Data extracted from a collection
►
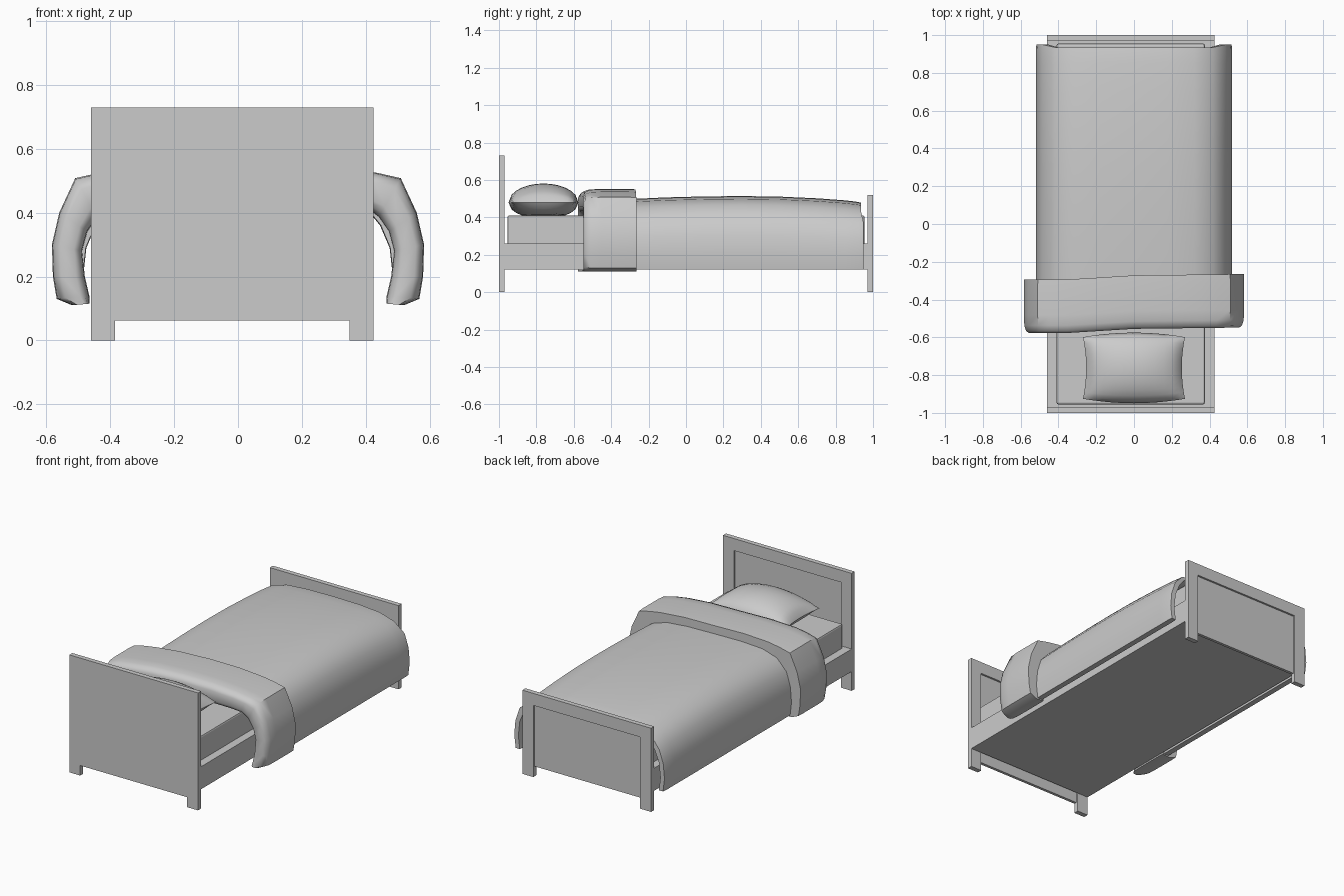
import bpy, bmesh, math
from mathutils import Vector

if "Cube" in bpy.data.objects:
    bpy.data.objects.remove(bpy.data.objects["Cube"])

X0, X1 = -0.46, 0.425          # bed frame sides
STILE = 0.075


def finish(name, bm, smooth=None):
    bmesh.ops.remove_doubles(bm, verts=bm.verts, dist=1e-5)
    bmesh.ops.recalc_face_normals(bm, faces=bm.faces)
    me = bpy.data.meshes.new(name)
    bm.to_mesh(me)
    bm.free()
    ob = bpy.data.objects.new(name, me)
    bpy.context.collection.objects.link(ob)
    if smooth:
        bpy.ops.object.select_all(action='DESELECT')
        ob.select_set(True)
        bpy.context.view_layer.objects.active = ob
        bpy.ops.object.shade_smooth_by_angle(angle=math.radians(smooth))
    return ob


def box(name, lo, hi, bevel=0.0):
    bm = bmesh.new()
    bmesh.ops.create_cube(bm, size=1)
    for v in bm.verts:
        v.co = Vector([(a + b) / 2 + c * (b - a) for a, b, c in zip(lo, hi, v.co)])
    if bevel:
        bmesh.ops.bevel(bm, geom=bm.edges[:], offset=bevel, segments=2,
                        profile=0.5, affect='EDGES')
    return finish(name, bm)


def board(name, y0, y1, h):
    """End board on two short legs, with a recessed panel on the +y side."""
    bm = bmesh.new()
    a, b, t, n, yr = X0 + STILE, X1 - STILE, h - STILE, 0.062, y1 - 0.012

    def face(pts):
        bm.faces.new([bm.verts.new(p) for p in pts])

    outer = [(a, 0), (X0, 0), (X0, h), (X1, h), (X1, 0), (b, 0)]
    face([(x, y0, z) for x, z in outer + [(b, n), (a, n)]])
    face([(x, y1, z) for x, z in outer + [(b, t), (a, t)]])
    face([(a, yr, n), (b, yr, n), (b, yr, t), (a, yr, t)])
    face([(a, y0, n), (b, y0, n), (b, yr, n), (a, yr, n)])
    face([(a, yr, t), (b, yr, t), (b, y1, t), (a, y1, t)])
    for x in (a, b):
        face([(x, y0, 0), (x, y1, 0), (x, y1, t), (x, yr, t), (x, yr, n), (x, y0, n)])
    for p, q in zip(outer, outer[1:]):
        face([(p[0], y0, p[1]), (q[0], y0, q[1]), (q[0], y1, q[1]), (p[0], y1, p[1])])
    return finish(name, bm)


def drape(name, outer, inner, stations, skew):
    """Thick cloth over the bed: mirrored half profiles lofted along y.
    Stations are (y, thickness factor, change of top height)."""
    bm = bmesh.new()
    rings = []
    for y, t, dz in stations:
        pts = []
        for o, i in zip(outer, inner):
            o, i = Vector(o), Vector(i)
            m = (o + i) / 2
            lift = Vector((0, dz * max(0, min(1, (o.y - 0.2) / 0.25))))
            pts.append((m.lerp(o, t) + lift, m.lerp(i, t)))
        right = [p[0] for p in pts] + [p[1] for p in reversed(pts)]
        k = len(pts)
        left = [Vector((-p.x, p.y)) for p in right]
        ring = right[:k] + right[k:] + left[k:-1][::-1] + left[1:k][::-1]
        rings.append([bm.verts.new((p.x, y + skew(p.x, y), p.y)) for p in ring])
    n = len(rings[0])
    for r, s in zip(rings, rings[1:]):
        for j in range(n):
            bm.faces.new([r[j], r[(j + 1) % n], s[(j + 1) % n], s[j]])
    # end caps: strips between outer and inner profile
    for r in (rings[0], rings[-1]):
        k = len(outer)
        for j in range(k - 1):
            bm.faces.new([r[j], r[j + 1], r[2 * k - 2 - j], r[2 * k - 1 - j]])
            p = [r[-j % n], r[-(j + 1) % n], r[2 * k + j], r[2 * k - 1 + j]]
            bm.faces.new(list(dict.fromkeys(p)))
    return finish(name, bm, 50)


# Frame and mattress
board("headboard", -1.0, -0.97, 0.73)
board("footboard", 0.97, 1.0, 0.52)
box("bed_base", (X0, -0.97, 0.12), (X1, 0.97, 0.26))
box("mattress", (-0.41, -0.955, 0.25), (0.375, 0.955, 0.41), 0.01)

# Blanket over the bed
drape("blanket",
      [(0, .507), (.18, .504), (.32, .492), (.42, .46), (.485, .39), (.512, .30),
       (.52, .20), (.51, .12)],
      [(0, .42), (.18, .42), (.31, .42), (.40, .415), (.445, .36), (.475, .29),
       (.485, .20), (.475, .12)],
      [(-.5, .9, -.015), (-.28, 1, -.008), (-.1, 1, 0), (.1, 1, .005), (.3, 1, .007),
       (.5, 1, .004), (.7, 1, -.005), (.85, 1, -.016), (.91, 1, -.023), (.935, .8, -.02)],
      lambda x, y: 0.014 if y > 0.9 and abs(x) > 0.43 else 0)

# Turned-down fold of the blanket
drape("blanket_fold",
      [(0, .552), (.2, .55), (.36, .537), (.44, .524), (.51, .508), (.56, .40),
       (.583, .30), (.58, .20), (.568, .13), (.52, .11)],
      [(0, .42), (.2, .42), (.33, .42), (.40, .415), (.44, .385), (.472, .34),
       (.488, .28), (.48, .20), (.466, .14), (.465, .115)],
      [(-.555, .45, 0), (-.545, .75, 0), (-.515, .95, 0), (-.46, 1, 0), (-.38, 1, 0),
       (-.31, 1, 0), (-.272, .97, 0)],
      lambda x, y: (-0.022 * min(1, max(0, -x / 0.35))) + 0.012 * max(0, x))

# Pillow: two domed sheets joined at the seam
bm = bmesh.new()
N = 12
for side, depth in ((1, 0.102), (-1, 0.068)):
    g = bmesh.ops.create_grid(bm, x_segments=N, y_segments=N, size=1)
    for v in g['verts']:
        u, w = (math.sin(c * math.pi / 2) * 0.6 + c * 0.4 for c in v.co[:2])
        bu, bw = max(0, 1 - u * u), max(0, 1 - w * w)
        puff = (bu ** 0.55) * (bw ** 0.5)
        if side < 0:
            puff = min(1, puff * 1.3)
        v.co = (u * (0.27 - 0.017 * bw), -0.762 + w * (0.163 + 0.024 * bu),
                0.479 + side * depth * puff)
finish("pillow", bm, 60)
◄
ACTION ITEM
Look above for the line with "# end caps: strips" and the line with "(X1, 0.97, 0.26))". Write out those two lines and all the lines between them, exactly, and no others.

EXERCISE RESULT
    # end caps: strips between outer and inner profile
    for r in (rings[0], rings[-1]):
        k = len(outer)
        for j in range(k - 1):
            bm.faces.new([r[j], r[j + 1], r[2 * k - 2 - j], r[2 * k - 1 - j]])
            p = [r[-j % n], r[-(j + 1) % n], r[2 * k + j], r[2 * k - 1 + j]]
            bm.faces.new(list(dict.fromkeys(p)))
    return finish(name, bm, 50)


# Frame and mattress
board("headboard", -1.0, -0.97, 0.73)
board("footboard", 0.97, 1.0, 0.52)
box("bed_base", (X0, -0.97, 0.12), (X1, 0.97, 0.26))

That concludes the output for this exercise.